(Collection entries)

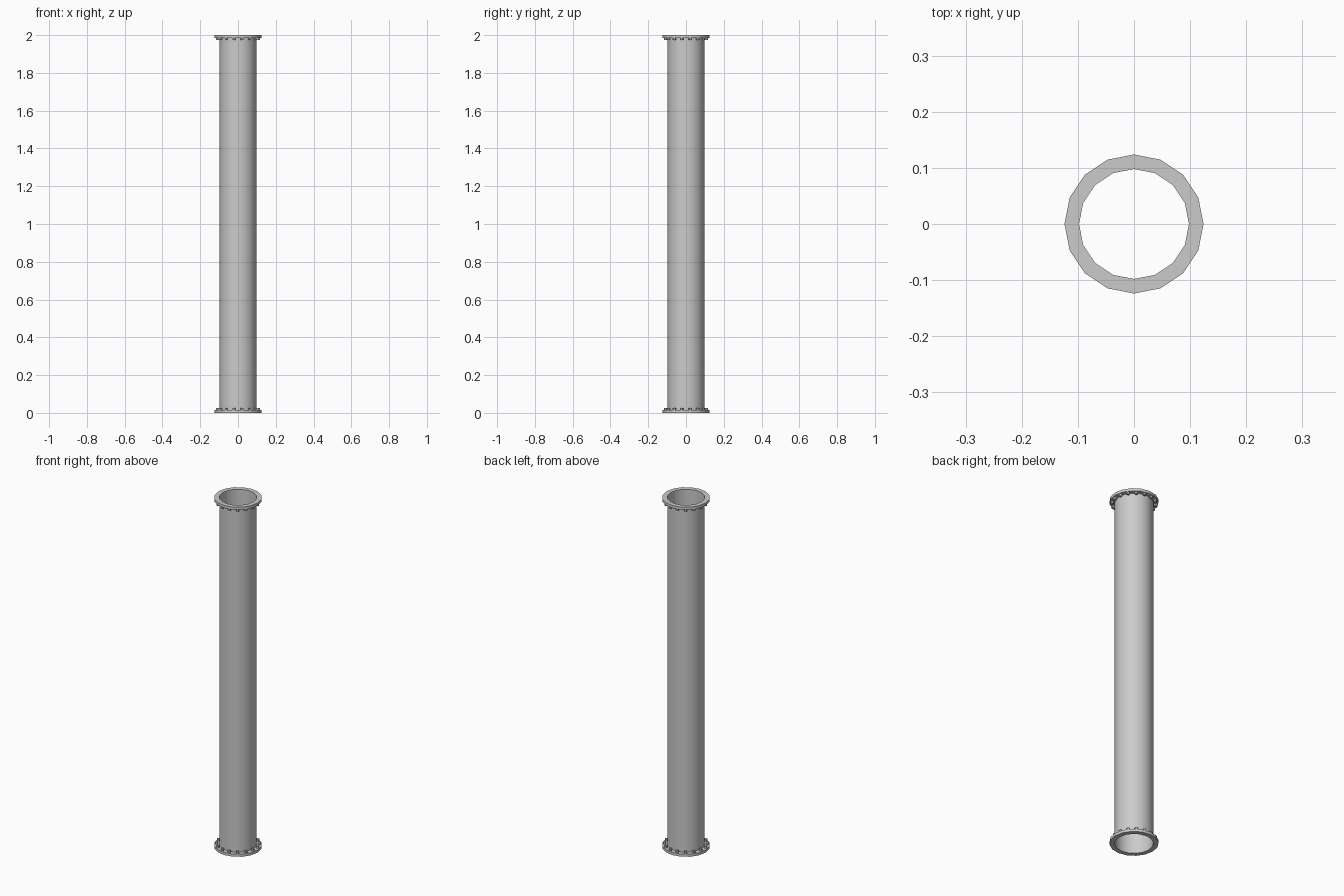
import bpy, bmesh
from math import sin, cos, pi

if "Cube" in bpy.data.objects:
    bpy.data.objects.remove(bpy.data.objects["Cube"])

SIDES, R_PIPE, R_FLANGE, H = 16, 0.0985, 0.124, 2.0


def finish(bm, name):
    bmesh.ops.recalc_face_normals(bm, faces=bm.faces)
    mesh = bpy.data.meshes.new(name)
    bm.to_mesh(mesh)
    bm.free()
    ob = bpy.data.objects.new(name, mesh)
    bpy.context.collection.objects.link(ob)
    bpy.context.view_layer.objects.active = ob
    ob.select_set(True)
    bpy.ops.object.shade_smooth_by_angle(angle=0.6)
    ob.select_set(False)
    return ob


def tube(name, profile):
    """Closed (radius, z) profile swept round the z axis."""
    bm = bmesh.new()
    rings = [[bm.verts.new((r * cos(2 * pi * i / SIDES), r * sin(2 * pi * i / SIDES), z))
              for r, z in profile] for i in range(SIDES)]
    n = len(profile)
    for i in range(SIDES):
        a, b = rings[i], rings[(i + 1) % SIDES]
        for j in range(n):
            k = (j + 1) % n
            bm.faces.new((a[j], b[j], b[k], a[k]))
    return finish(bm, name)


def bolts(name, z, count=16, r_ring=0.111, r=0.0085, depth=0.013):
    """Ring of hexagonal bolt heads."""
    bm = bmesh.new()
    for i in range(count):
        a = 2 * pi * (i + 0.5) / count
        new = bmesh.ops.create_cone(bm, cap_ends=True, segments=6, radius1=r, radius2=r, depth=depth)
        bmesh.ops.translate(bm, verts=new["verts"], vec=(r_ring * cos(a), r_ring * sin(a), z))
    return finish(bm, name)


# Thin-walled pipe
tube("pipe", [(R_PIPE, 0), (R_PIPE, H), (R_PIPE - 0.0005, H), (R_PIPE - 0.0005, 0)])

# Flange and bolt heads at each end
T = 0.015
for end, z0, bz in (("bottom", 0, T + 0.0055), ("top", H - T, H - T - 0.0055)):
    tube(end + "_flange", [(R_PIPE, z0), (R_FLANGE, z0), (R_FLANGE, z0 + T), (R_PIPE, z0 + T)])
    bolts(end + "_bolts", bz)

» **TASK OBJECTIVE**
Please reproduce the entries from above exactly; images are not part of the copy.

» **RESPONSE TO THE TASK**
import bpy, bmesh
from math import sin, cos, pi

if "Cube" in bpy.data.objects:
    bpy.data.objects.remove(bpy.data.objects["Cube"])

SIDES, R_PIPE, R_FLANGE, H = 16, 0.0985, 0.124, 2.0


def finish(bm, name):
    bmesh.ops.recalc_face_normals(bm, faces=bm.faces)
    mesh = bpy.data.meshes.new(name)
    bm.to_mesh(mesh)
    bm.free()
    ob = bpy.data.objects.new(name, mesh)
    bpy.context.collection.objects.link(ob)
    bpy.context.view_layer.objects.active = ob
    ob.select_set(True)
    bpy.ops.object.shade_smooth_by_angle(angle=0.6)
    ob.select_set(False)
    return ob


def tube(name, profile):
    """Closed (radius, z) profile swept round the z axis."""
    bm = bmesh.new()
    rings = [[bm.verts.new((r * cos(2 * pi * i / SIDES), r * sin(2 * pi * i / SIDES), z))
              for r, z in profile] for i in range(SIDES)]
    n = len(profile)
    for i in range(SIDES):
        a, b = rings[i], rings[(i + 1) % SIDES]
        for j in range(n):
            k = (j + 1) % n
            bm.faces.new((a[j], b[j], b[k], a[k]))
    return finish(bm, name)


def bolts(name, z, count=16, r_ring=0.111, r=0.0085, depth=0.013):
    """Ring of hexagonal bolt heads."""
    bm = bmesh.new()
    for i in range(count):
        a = 2 * pi * (i + 0.5) / count
        new = bmesh.ops.create_cone(bm, cap_ends=True, segments=6, radius1=r, radius2=r, depth=depth)
        bmesh.ops.translate(bm, verts=new["verts"], vec=(r_ring * cos(a), r_ring * sin(a), z))
    return finish(bm, name)


# Thin-walled pipe
tube("pipe", [(R_PIPE, 0), (R_PIPE, H), (R_PIPE - 0.0005, H), (R_PIPE - 0.0005, 0)])

# Flange and bolt heads at each end
T = 0.015
for end, z0, bz in (("bottom", 0, T + 0.0055), ("top", H - T, H - T - 0.0055)):
    tube(end + "_flange", [(R_PIPE, z0), (R_FLANGE, z0), (R_FLANGE, z0 + T), (R_PIPE, z0 + T)])
    bolts(end + "_bolts", bz)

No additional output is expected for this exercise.